Set down each record exactly. Omit the pictures.

===== Dataset =====

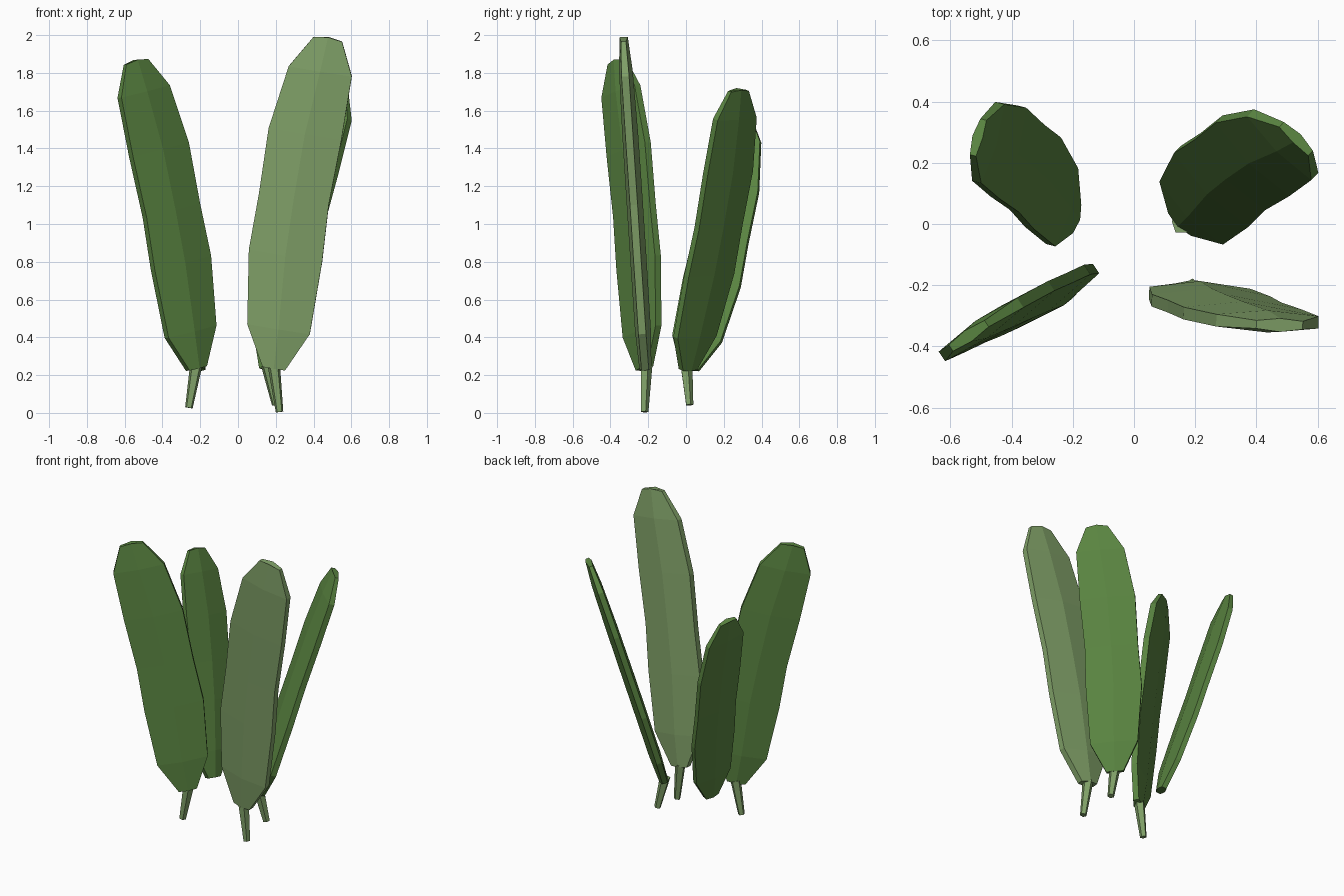
import bpy, bmesh
from mathutils import Vector

if "Cube" in bpy.data.objects:
    bpy.data.objects.remove(bpy.data.objects["Cube"])

def material(name, rgb):
    m = bpy.data.materials.new(name)
    m.diffuse_color = (*rgb, 1)
    m.use_nodes = True
    m.node_tree.nodes["Principled BSDF"].inputs["Base Color"].default_value = m.diffuse_color
    return m

LIGHT = material("pale_green", (0.22, 0.36, 0.14))
DARK = material("deep_green", (0.105, 0.24, 0.054))

# Leaf rows: height, wide side, narrow side, half thickness at the middle
ROWS = [(0.0, 0.06, 0.06, 0.032), (0.21, 0.176, 0.158, 0.042),
        (0.60, 0.231, 0.161, 0.043), (0.90, 0.226, 0.147, 0.043),
        (1.25, 0.231, 0.158, 0.042), (1.59, 0.179, 0.158, 0.036),
        (1.763, 0.075, 0.078, 0.022)]
LENGTH = 1.77

def finish(name, bm, mat):
    bmesh.ops.recalc_face_normals(bm, faces=bm.faces)
    me = bpy.data.meshes.new(name)
    bm.to_mesh(me)
    bm.free()
    me.materials.append(mat)
    bpy.context.collection.objects.link(bpy.data.objects.new(name, me))

def loft(bm, rings):
    vs = [[bm.verts.new(p) for p in ring] for ring in rings]
    n = len(vs[0])
    for a, b in zip(vs, vs[1:]):
        for i in range(n):
            j = (i + 1) % n
            bm.faces.new((a[i], a[j], b[j], b[i]))
    bm.faces.new(vs[0][::-1])
    bm.faces.new(vs[-1])

# Flattened six-sided blade from base to tip; wide = direction of its wider side
def leaf(name, base, tip, wide, mat):
    base, tip, wide = Vector(base), Vector(tip), Vector(wide)
    s = (tip - base).length / LENGTH
    v = (tip - base).normalized()
    u = -(wide - v * wide.dot(v)).normalized()
    n = u.cross(v)
    rings = []
    for k, (h, w, r, t) in enumerate(ROWS):
        mid = (r - w) / 2
        rise = 0.012 if k == len(ROWS) - 1 else 0
        e = min(0.02, t * 0.6)
        section = [(-w, -e, 0), (mid, -t, rise), (r, -e, 0),
                   (r, e, 0), (mid, t, rise), (-w, e, 0)]
        rings.append([base + (u * a + n * b + v * (h + c)) * s for a, b, c in section])
    bm = bmesh.new()
    loft(bm, rings)
    finish(name, bm, mat)

# Five-sided tapered stem
def stem(name, low, high):
    low, high = Vector(low), Vector(high)
    q = Vector((0, 0, 1)).rotation_difference(high - low)
    bm = bmesh.new()
    bmesh.ops.create_cone(bm, cap_ends=True, segments=5, radius1=0.021,
                          radius2=0.034, depth=(high - low).length)
    for vert in bm.verts:
        vert.co = q @ vert.co + (low + high) / 2
    finish(name, bm, LIGHT)

# Leaves
leaf("front_left_leaf", (-0.22, -0.22, 0.235), (-0.54, -0.365, 1.865), (0.83, 0.56, 0), DARK)
leaf("front_right_leaf", (0.19, -0.215, 0.235), (0.475, -0.33, 1.985), (-1, 0.03, 0), LIGHT)
leaf("back_right_leaf", (0.16, 0.01, 0.23), (0.53, 0.28, 1.71), (-0.72, 0.69, 0), DARK)
leaf("back_left_leaf", (-0.2, 0.02, 0.23), (-0.51, 0.285, 1.59), (0.25, 0.97, 0), DARK)

# Stems
stem("front_left_stem", (-0.26, -0.22, 0.027), (-0.222, -0.212, 0.25))
stem("front_right_stem", (0.22, -0.22, 0.005), (0.19, -0.212, 0.25))
stem("back_right_stem", (0.2, 0.018, 0.042), (0.155, 0.0, 0.25))
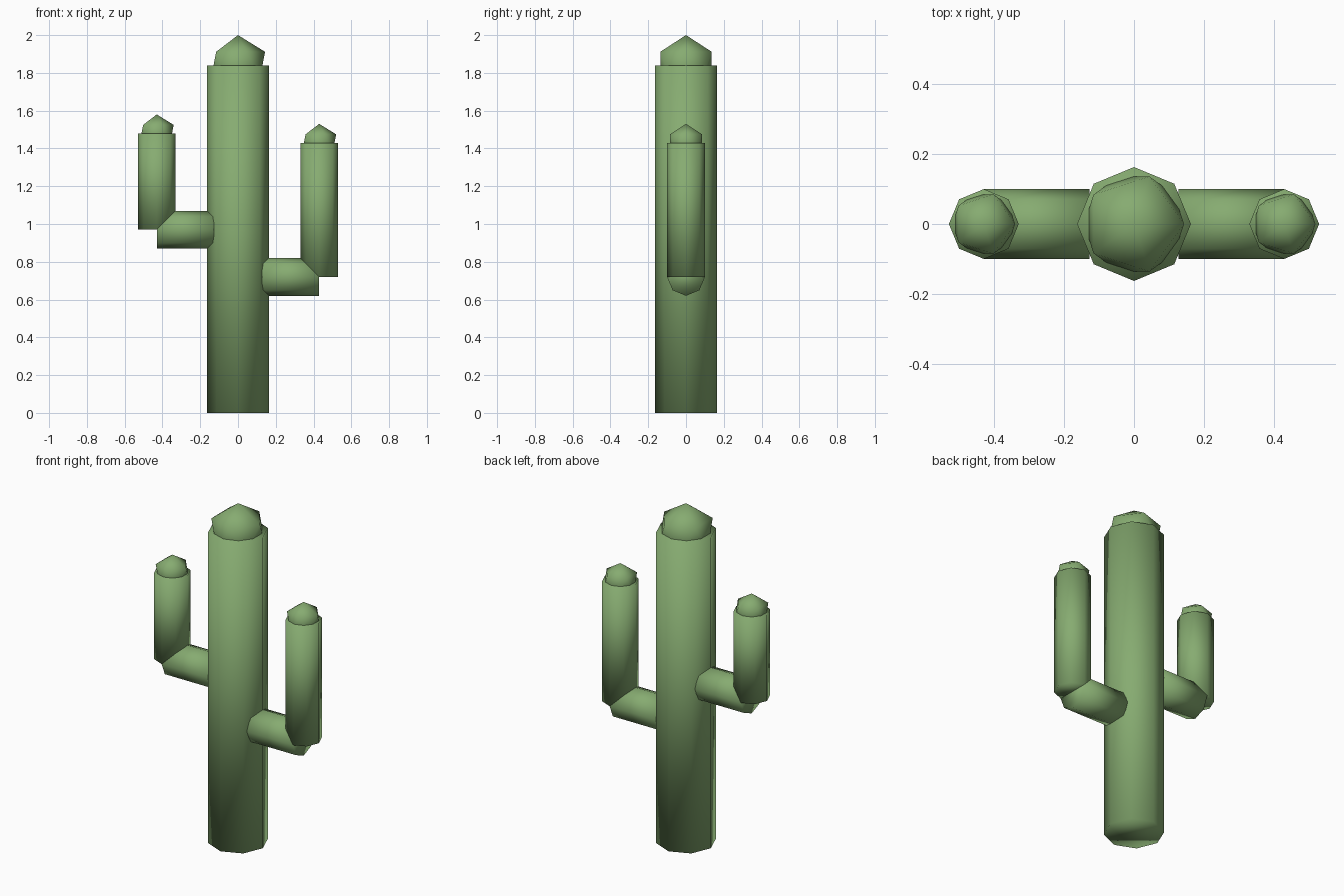
import bpy
import math

# Remove the default cube
cube = bpy.data.objects.get("Cube")
if cube:
    bpy.data.objects.remove(cube, do_unlink=True)

# Single flat material
GREEN = (0.24, 0.41, 0.165, 1.0)
green = bpy.data.materials.new("cactus_green")
green.use_nodes = True
green.diffuse_color = GREEN
green.node_tree.nodes["Principled BSDF"].inputs["Base Color"].default_value = GREEN


def finish(name):
    obj = bpy.context.object
    obj.name = name
    obj.data.materials.append(green)
    bpy.ops.object.shade_smooth()
    return obj


def stem(name, radius, x, z0, z1):
    """Upright eight-sided stem with a faceted bud on top."""
    bpy.ops.mesh.primitive_cylinder_add(
        vertices=8, radius=radius, depth=z1 - z0, location=(x, 0, (z0 + z1) / 2))
    finish(name)
    bpy.ops.mesh.primitive_ico_sphere_add(
        subdivisions=1, radius=min(radius, 0.16), location=(x, 0, z1))
    finish(name + "_bud")


def branch(name, x0, x1, z):
    """Horizontal eight-sided piece joining an arm to the trunk."""
    bpy.ops.mesh.primitive_cylinder_add(
        vertices=8, radius=0.1, depth=abs(x1 - x0),
        location=((x0 + x1) / 2, 0, z), rotation=(0, math.pi / 2, 0))
    finish(name)


# Trunk
stem("trunk", 0.163, 0, 0, 1.84)

# Arms: side, direction, elbow height, tip height
for side, sign, low, high in (("left", 1, 0.72, 1.43), ("right", -1, 0.97, 1.48)):
    branch(side + "_branch", sign * 0.128, sign * 0.43, low)
    stem(side + "_arm", 0.1, sign * 0.43, low, high)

=====

— Solution below —
import bpy, bmesh
from mathutils import Vector

if "Cube" in bpy.data.objects:
    bpy.data.objects.remove(bpy.data.objects["Cube"])

def material(name, rgb):
    m = bpy.data.materials.new(name)
    m.diffuse_color = (*rgb, 1)
    m.use_nodes = True
    m.node_tree.nodes["Principled BSDF"].inputs["Base Color"].default_value = m.diffuse_color
    return m

LIGHT = material("pale_green", (0.22, 0.36, 0.14))
DARK = material("deep_green", (0.105, 0.24, 0.054))

# Leaf rows: height, wide side, narrow side, half thickness at the middle
ROWS = [(0.0, 0.06, 0.06, 0.032), (0.21, 0.176, 0.158, 0.042),
        (0.60, 0.231, 0.161, 0.043), (0.90, 0.226, 0.147, 0.043),
        (1.25, 0.231, 0.158, 0.042), (1.59, 0.179, 0.158, 0.036),
        (1.763, 0.075, 0.078, 0.022)]
LENGTH = 1.77

def finish(name, bm, mat):
    bmesh.ops.recalc_face_normals(bm, faces=bm.faces)
    me = bpy.data.meshes.new(name)
    bm.to_mesh(me)
    bm.free()
    me.materials.append(mat)
    bpy.context.collection.objects.link(bpy.data.objects.new(name, me))

def loft(bm, rings):
    vs = [[bm.verts.new(p) for p in ring] for ring in rings]
    n = len(vs[0])
    for a, b in zip(vs, vs[1:]):
        for i in range(n):
            j = (i + 1) % n
            bm.faces.new((a[i], a[j], b[j], b[i]))
    bm.faces.new(vs[0][::-1])
    bm.faces.new(vs[-1])

# Flattened six-sided blade from base to tip; wide = direction of its wider side
def leaf(name, base, tip, wide, mat):
    base, tip, wide = Vector(base), Vector(tip), Vector(wide)
    s = (tip - base).length / LENGTH
    v = (tip - base).normalized()
    u = -(wide - v * wide.dot(v)).normalized()
    n = u.cross(v)
    rings = []
    for k, (h, w, r, t) in enumerate(ROWS):
        mid = (r - w) / 2
        rise = 0.012 if k == len(ROWS) - 1 else 0
        e = min(0.02, t * 0.6)
        section = [(-w, -e, 0), (mid, -t, rise), (r, -e, 0),
                   (r, e, 0), (mid, t, rise), (-w, e, 0)]
        rings.append([base + (u * a + n * b + v * (h + c)) * s for a, b, c in section])
    bm = bmesh.new()
    loft(bm, rings)
    finish(name, bm, mat)

# Five-sided tapered stem
def stem(name, low, high):
    low, high = Vector(low), Vector(high)
    q = Vector((0, 0, 1)).rotation_difference(high - low)
    bm = bmesh.new()
    bmesh.ops.create_cone(bm, cap_ends=True, segments=5, radius1=0.021,
                          radius2=0.034, depth=(high - low).length)
    for vert in bm.verts:
        vert.co = q @ vert.co + (low + high) / 2
    finish(name, bm, LIGHT)

# Leaves
leaf("front_left_leaf", (-0.22, -0.22, 0.235), (-0.54, -0.365, 1.865), (0.83, 0.56, 0), DARK)
leaf("front_right_leaf", (0.19, -0.215, 0.235), (0.475, -0.33, 1.985), (-1, 0.03, 0), LIGHT)
leaf("back_right_leaf", (0.16, 0.01, 0.23), (0.53, 0.28, 1.71), (-0.72, 0.69, 0), DARK)
leaf("back_left_leaf", (-0.2, 0.02, 0.23), (-0.51, 0.285, 1.59), (0.25, 0.97, 0), DARK)

# Stems
stem("front_left_stem", (-0.26, -0.22, 0.027), (-0.222, -0.212, 0.25))
stem("front_right_stem", (0.22, -0.22, 0.005), (0.19, -0.212, 0.25))
stem("back_right_stem", (0.2, 0.018, 0.042), (0.155, 0.0, 0.25))
import bpy
import math

# Remove the default cube
cube = bpy.data.objects.get("Cube")
if cube:
    bpy.data.objects.remove(cube, do_unlink=True)

# Single flat material
GREEN = (0.24, 0.41, 0.165, 1.0)
green = bpy.data.materials.new("cactus_green")
green.use_nodes = True
green.diffuse_color = GREEN
green.node_tree.nodes["Principled BSDF"].inputs["Base Color"].default_value = GREEN


def finish(name):
    obj = bpy.context.object
    obj.name = name
    obj.data.materials.append(green)
    bpy.ops.object.shade_smooth()
    return obj


def stem(name, radius, x, z0, z1):
    """Upright eight-sided stem with a faceted bud on top."""
    bpy.ops.mesh.primitive_cylinder_add(
        vertices=8, radius=radius, depth=z1 - z0, location=(x, 0, (z0 + z1) / 2))
    finish(name)
    bpy.ops.mesh.primitive_ico_sphere_add(
        subdivisions=1, radius=min(radius, 0.16), location=(x, 0, z1))
    finish(name + "_bud")


def branch(name, x0, x1, z):
    """Horizontal eight-sided piece joining an arm to the trunk."""
    bpy.ops.mesh.primitive_cylinder_add(
        vertices=8, radius=0.1, depth=abs(x1 - x0),
        location=((x0 + x1) / 2, 0, z), rotation=(0, math.pi / 2, 0))
    finish(name)


# Trunk
stem("trunk", 0.163, 0, 0, 1.84)

# Arms: side, direction, elbow height, tip height
for side, sign, low, high in (("left", 1, 0.72, 1.43), ("right", -1, 0.97, 1.48)):
    branch(side + "_branch", sign * 0.128, sign * 0.43, low)
    stem(side + "_arm", 0.1, sign * 0.43, low, high)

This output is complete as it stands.